During WW1 it was found that pilots were blacking out after pulling out from a steep dive or an extreme turn. At the time G forces were relatively unknown to the fledgling aviation community and many theories were bantered about for many years as to why pilots were blacking out although it was known gravity did play a role. It wasn’t until 1931 that a researcher in Sydney Australia named Frank Cotton figured out gravitational forces on the body and it’s centre of mass.

The G-Suit was designed and built at at the University of Toronto’s Banting and Best Medical Institute in 1941 by a team lead by Wilbur Franks called the Franks Suit. It was a bulky suit that used water to apply pressure to the legs and were used by British and commonwealth pilots during Operation Torch. While the suits were bulky and uncomfortable they did prove effective in reducing blackouts by pilots during extreme turns and maneuvers leading to less crashes and being able to out maneuver enemy fighters. In 1944 a new design was rolled out for use by the Canadian and US air forces but as with the first version it still used water jackets around the legs and pilots found it uncomfortable to wear and still very bulky but again was effective in reducing blackouts.
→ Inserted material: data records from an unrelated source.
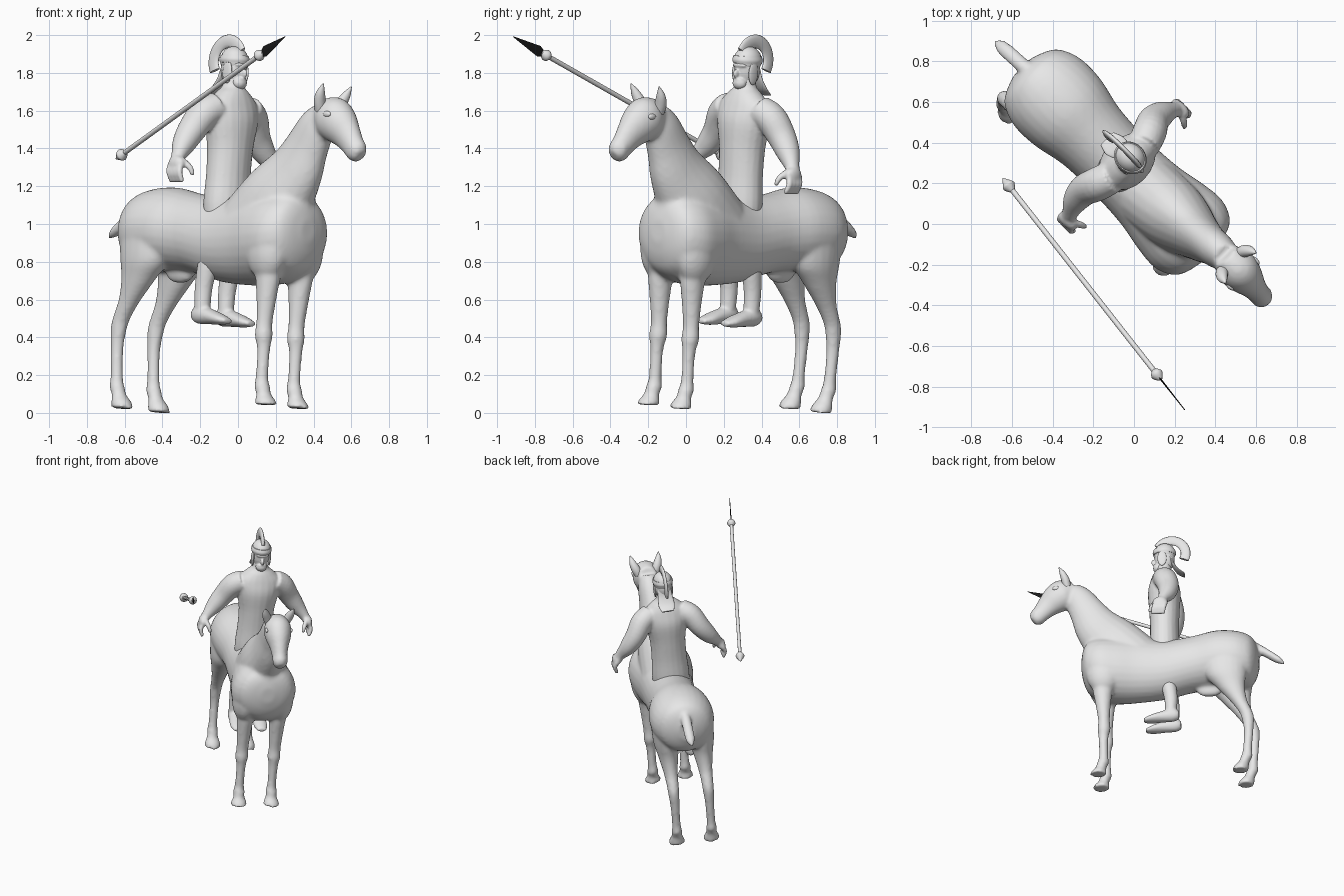
import bpy, bmesh, math
from mathutils import Vector, Matrix

old = bpy.data.objects.get("Cube")
if old:
    bpy.data.objects.remove(old)


def material(name, value):
    m = bpy.data.materials.new(name)
    m.use_nodes = True
    m.diffuse_color = (value, value, value, 1)
    m.node_tree.nodes["Principled BSDF"].inputs["Base Color"].default_value = m.diffuse_color
    return m


GREY = material("light grey", 0.8)
BLACK = material("black", 0.01)


def stand(co):
    """Forward, left, up -> world: turned by an eighth and leaning a little to the left."""
    f, l, z = co
    side = l + 0.08 + 0.08 * z
    k = math.sqrt(0.5)
    return Vector(((f + side) * k, (side - f) * k, z - 0.08 * l))


def seated(co):
    """The rider sits slightly to the right of the horse's middle."""
    return stand(co - Vector((0, 0.012, 0)))


def catmull(rows, steps):
    """Smooth curve through rows of position and radii."""
    pts = [Vector(r) for r in rows]
    pts = [pts[0] * 2 - pts[1]] + pts + [pts[-1] * 2 - pts[-2]]
    out = []
    for a, b, c, d in zip(pts, pts[1:], pts[2:], pts[3:]):
        for i in range(steps):
            u = i / steps
            out.append(0.5 * (b * 2 + (c - a) * u + (a * 2 - b * 5 + c * 4 - d) * u ** 2
                              + (b * 3 - a - c * 3 + d) * u ** 3))
    return out + [pts[-2]]


def loft(bm, rows, flat=None, n=20, steps=4):
    """Elliptical sections; each row is forward, left, up, radius, side radius."""
    pts = catmull(rows, steps)
    cen = [Vector(p[:3]) for p in pts]
    rings = []
    for i, p in enumerate(pts):
        d = Vector(flat) if flat else cen[min(i + 1, len(cen) - 1)] - cen[max(i - 1, 0)]
        d.normalize()
        side = (Vector((0, 1, 0)) - d * d.y).normalized()
        up = d.cross(side)
        ra, rb = max(p[3], 0.002), max(p[4], 0.002)
        angles = [math.tau * j / n for j in range(n)]
        rings.append([bm.verts.new(cen[i] + up * ra * math.cos(a) + side * rb * math.sin(a))
                      for a in angles])
    for r, q in zip(rings, rings[1:]):
        for j in range(n):
            bm.faces.new((r[j], r[(j + 1) % n], q[(j + 1) % n], q[j]))
    bm.faces.new(rings[0])
    bm.faces.new(rings[-1])


def ball(bm, centre, size):
    m = Matrix.Translation(centre) @ Matrix.Diagonal((*size, 1))
    bmesh.ops.create_uvsphere(bm, u_segments=20, v_segments=12, radius=1, matrix=m)


def finish(name, bm, place=seated, mat=GREY, voxel=0, soften=4, smooth=True):
    for v in bm.verts:
        v.co = place(v.co)
    bmesh.ops.recalc_face_normals(bm, faces=bm.faces)
    for f in bm.faces:
        f.smooth = smooth and len(f.verts) < 5
    me = bpy.data.meshes.new(name)
    bm.to_mesh(me)
    bm.free()
    me.materials.append(mat)
    ob = bpy.data.objects.new(name, me)
    bpy.context.collection.objects.link(ob)
    if voxel:
        r = ob.modifiers.new("blend", "REMESH")
        r.mode, r.voxel_size, r.use_smooth_shade = "VOXEL", voxel, True
        s = ob.modifiers.new("soften", "SMOOTH")
        s.factor, s.iterations = 0.5, soften


SIDES = (1, -1)
UP = (0, 0, 1)

# Horse: trunk, neck, head and legs blended into one skin
bm = bmesh.new()
trunk = [(-.935, .96, .07, .06), (-.905, .96, .15, .14), (-.86, .96, .195, .195), (-.76, .967, .218, .232),
         (-.62, .97, .222, .23), (-.45, .95, .21, .195), (-.25, .915, .222, .187), (-.05, .92, .245, .198),
         (.1, .925, .25, .225), (.22, .935, .24, .235), (.31, .95, .2, .2), (.35, .96, .14, .14),
         (.37, .965, .06, .05)]
loft(bm, [(f, 0, z, h, w) for f, z, h, w in trunk], flat=(1, 0, 0), n=28)
neck = [(-.02, .99, .22, .18), (.13, 1.14, .21, .165), (.25, 1.28, .17, .12), (.32, 1.4, .135, .096),
        (.39, 1.52, .107, .085), (.44, 1.59, .07, .065)]
loft(bm, [(f, 0, z, h, w) for f, z, h, w in neck])
ball(bm, (.24, 0, 1.05), (.12, .15, .18))
head = [(.42, 1.6, .07, .065), (.5, 1.565, .115, .1), (.565, 1.52, .107, .092), (.62, 1.47, .084, .068),
        (.67, 1.415, .066, .055), (.705, 1.38, .061, .053), (.73, 1.36, .036, .034)]
loft(bm, [(f, 0, z, h, w) for f, z, h, w in head])
fore = [(.17, .92, .11, .08), (.205, .75, .08, .065), (.205, .6, .056, .052), (.2, .47, .043, .044),
        (.2, .4, .048, .048), (.205, .33, .036, .035), (.205, .18, .034, .033), (.21, .13, .044, .042),
        (.225, .09, .04, .04), (.24, .06, .054, .054), (.245, .033, .064, .062)]
hind = [(-.71, .95, .17, .1), (-.71, .8, .152, .095), (-.745, .7, .105, .074), (-.8, .59, .064, .053),
        (-.85, .5, .05, .044), (-.87, .44, .046, .041), (-.875, .33, .035, .033), (-.865, .18, .034, .032),
        (-.86, .13, .043, .039), (-.84, .085, .04, .04), (-.82, .05, .054, .054), (-.81, .013, .062, .06)]
for side in SIDES:
    loft(bm, [(f, .12 * side, z, a, b) for f, z, a, b in fore], flat=UP)
    # the left hind leg stands a touch ahead of the right one
    loft(bm, [(f + .01 * side, .127 * side, z, a, b) for f, z, a, b in hind], flat=UP)
    ball(bm, (.2, .13 * side, .86), (.13, .095, .17))
    ball(bm, (.7, .036 * side, 1.405), (.025, .022, .025))
ball(bm, (-.57, 0, .745), (.1, .04, .06))
tail = [(-.82, 1.1, .04, .04), (-.9, 1.075, .034, .036), (-1, 1.01, .03, .038), (-1.08, .955, .025, .034),
        (-1.13, .92, .003, .003)]
loft(bm, [(f, 0, z, h, w) for f, z, h, w in tail])
finish("horse_body", bm, stand, voxel=.012, soften=8)

# Horse ears and eyes
for side, label in zip(SIDES, ("left", "right")):
    bm = bmesh.new()
    ear = [(.47, .06, 1.6, .03, .032), (.48, .08, 1.645, .03, .032), (.5, .096, 1.69, .022, .024),
           (.525, .105, 1.735, .003, .003)]
    loft(bm, [(f, l * side, z, a, b) for f, l, z, a, b in ear], n=14)
    finish(label + "_horse_ear", bm, stand)
    bm = bmesh.new()
    ball(bm, (.55, .09 * side, 1.575), (.026, .012, .016))
    finish(label + "_horse_eye", bm, stand)

# Rider: torso, arms, hands, legs and feet
bm = bmesh.new()
torso = [(.98, .1, .125), (1.1, .11, .138), (1.25, .106, .13), (1.4, .112, .132), (1.54, .12, .158),
         (1.63, .1, .16), (1.69, .078, .105), (1.73, .056, .06), (1.8, .05, .052)]
loft(bm, [(-.24, 0, z, d, w) for z, d, w in torso], flat=UP)
arm = [(-.24, .11, 1.61, .08, .082), (-.265, .18, 1.57, .085, .082), (-.29, .24, 1.48, .078, .074),
       (-.285, .3, 1.4, .064, .062), (-.26, .36, 1.33, .04, .038), (-.25, .39, 1.285, .048, .03)]
shin = [(-.26, .9, .04, .04), (-.27, .78, .056, .05), (-.29, .65, .049, .045), (-.29, .54, .042, .042)]
foot = [(-.35, .51, .03, .03), (-.31, .515, .052, .044), (-.23, .503, .042, .046), (-.15, .488, .03, .05),
        (-.09, .478, .014, .032)]
for side in SIDES:
    loft(bm, [(f, l * side, z, a, b) for f, l, z, a, b in arm])
    loft(bm, [(f, .088 * side, z, a, b) for f, z, a, b in shin], flat=UP)
    loft(bm, [(f, .088 * side, z, a, b) for f, z, a, b in foot], flat=(1, 0, 0))
    ball(bm, (-.24, .395 * side, 1.285), (.055, .026, .045))
    # fingers fan out along the palm, then the thumb
    for i in range(4):
        f = -.283 + .026 * i
        loft(bm, [(f, .395 * side, 1.28, .016, .016), (f + .01, .41 * side, 1.24, .016, .016),
                  (f + .02, .395 * side, 1.19, .013, .013)], n=10)
    loft(bm, [(-.22, .38 * side, 1.31, .02, .02), (-.175, .355 * side, 1.27, .017, .017),
              (-.16, .345 * side, 1.23, .012, .012)], n=10)
finish("rider_body", bm, voxel=.009)

# Rider head with nose, brow, beard and lips
bm = bmesh.new()
ball(bm, (-.245, 0, 1.82), (.074, .064, .1))
ball(bm, (-.195, 0, 1.745), (.036, .042, .035))
ball(bm, (-.165, 0, 1.795), (.02, .013, .024))
ball(bm, (-.185, 0, 1.84), (.022, .048, .014))
ball(bm, (-.178, 0, 1.765), (.016, .032, .009))
finish("rider_head", bm, voxel=.006)

# Helmet dome, brim, cheek guards and neck guard
bm = bmesh.new()
ball(bm, (-.245, 0, 1.865), (.08, .07, .075))
finish("helmet_dome", bm)
bm = bmesh.new()
loft(bm, [(-.243, 0, 1.85, .081, .071), (-.243, 0, 1.868, .086, .075), (-.243, 0, 1.89, .079, .069)],
     flat=UP, n=32)
finish("helmet_brim", bm)
for side, label in zip(SIDES, ("left", "right")):
    bm = bmesh.new()
    ball(bm, (-.23, .062 * side, 1.8), (.034, .01, .06))
    finish(label + "_cheek_guard", bm)
bm = bmesh.new()
loft(bm, [(-.29, 0, 1.82, .016, .05), (-.31, 0, 1.765, .012, .055), (-.345, 0, 1.715, .01, .06),
          (-.39, 0, 1.685, .006, .045)])
finish("neck_guard", bm)

# Helmet crest: a flat arc from forehead to nape
bm = bmesh.new()
arc = [math.radians(28 + 20 * i) for i in range(10)]
loft(bm, [(-.293 + .106 * math.cos(a), 0, 1.86 + .106 * math.sin(a), .036, .013) for a in arc], n=12)
finish("helmet_crest", bm)
bm = bmesh.new()
ball(bm, (-.245, 0, 1.93), (.06, .01, .03))
finish("crest_holder", bm)

# Spear floating beside the horse, built along its own axis
butt = Vector((-.645, .225, 1.345))
along = (Vector((.25, -.915, 1.992)) - butt).normalized()
across = Vector(UP).cross(along).normalized()
above = along.cross(across)
length = (Vector((.25, -.915, 1.992)) - butt).length


def on_spear(co):
    return butt + along * co.x + across * co.y + above * co.z


def spear_part(name, rows, mat=GREY, n=12, steps=3):
    b = bmesh.new()
    loft(b, [(x, 0, 0, r, w) for x, r, w in rows], flat=(1, 0, 0), n=n, steps=steps)
    finish(name, b, on_spear, mat, smooth=n > 4)


end = length - .25
spear_part("spear_shaft", [(.03, .013, .013), (end, .013, .013)], steps=1)
spear_part("spear_butt", [(0, .003, .003), (.045, .03, .03), (.06, .03, .03), (.085, .014, .014)])
spear_part("spear_socket", [(end - .02, .014, .014), (end, .03, .03), (end + .02, .026, .026),
                            (end + .04, .01, .01)])
spear_part("spear_blade", [(end + .02, .012, .004), (end + .06, .03, .004), (length, .002, .002)],
           mat=BLACK, n=4, steps=1)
It wasn’t until after the war that the version that most pilots are familiar with came into use and instead of water used gas to inflate and deflate the bladders around the legs and was way less bulky and more comfortable to wear.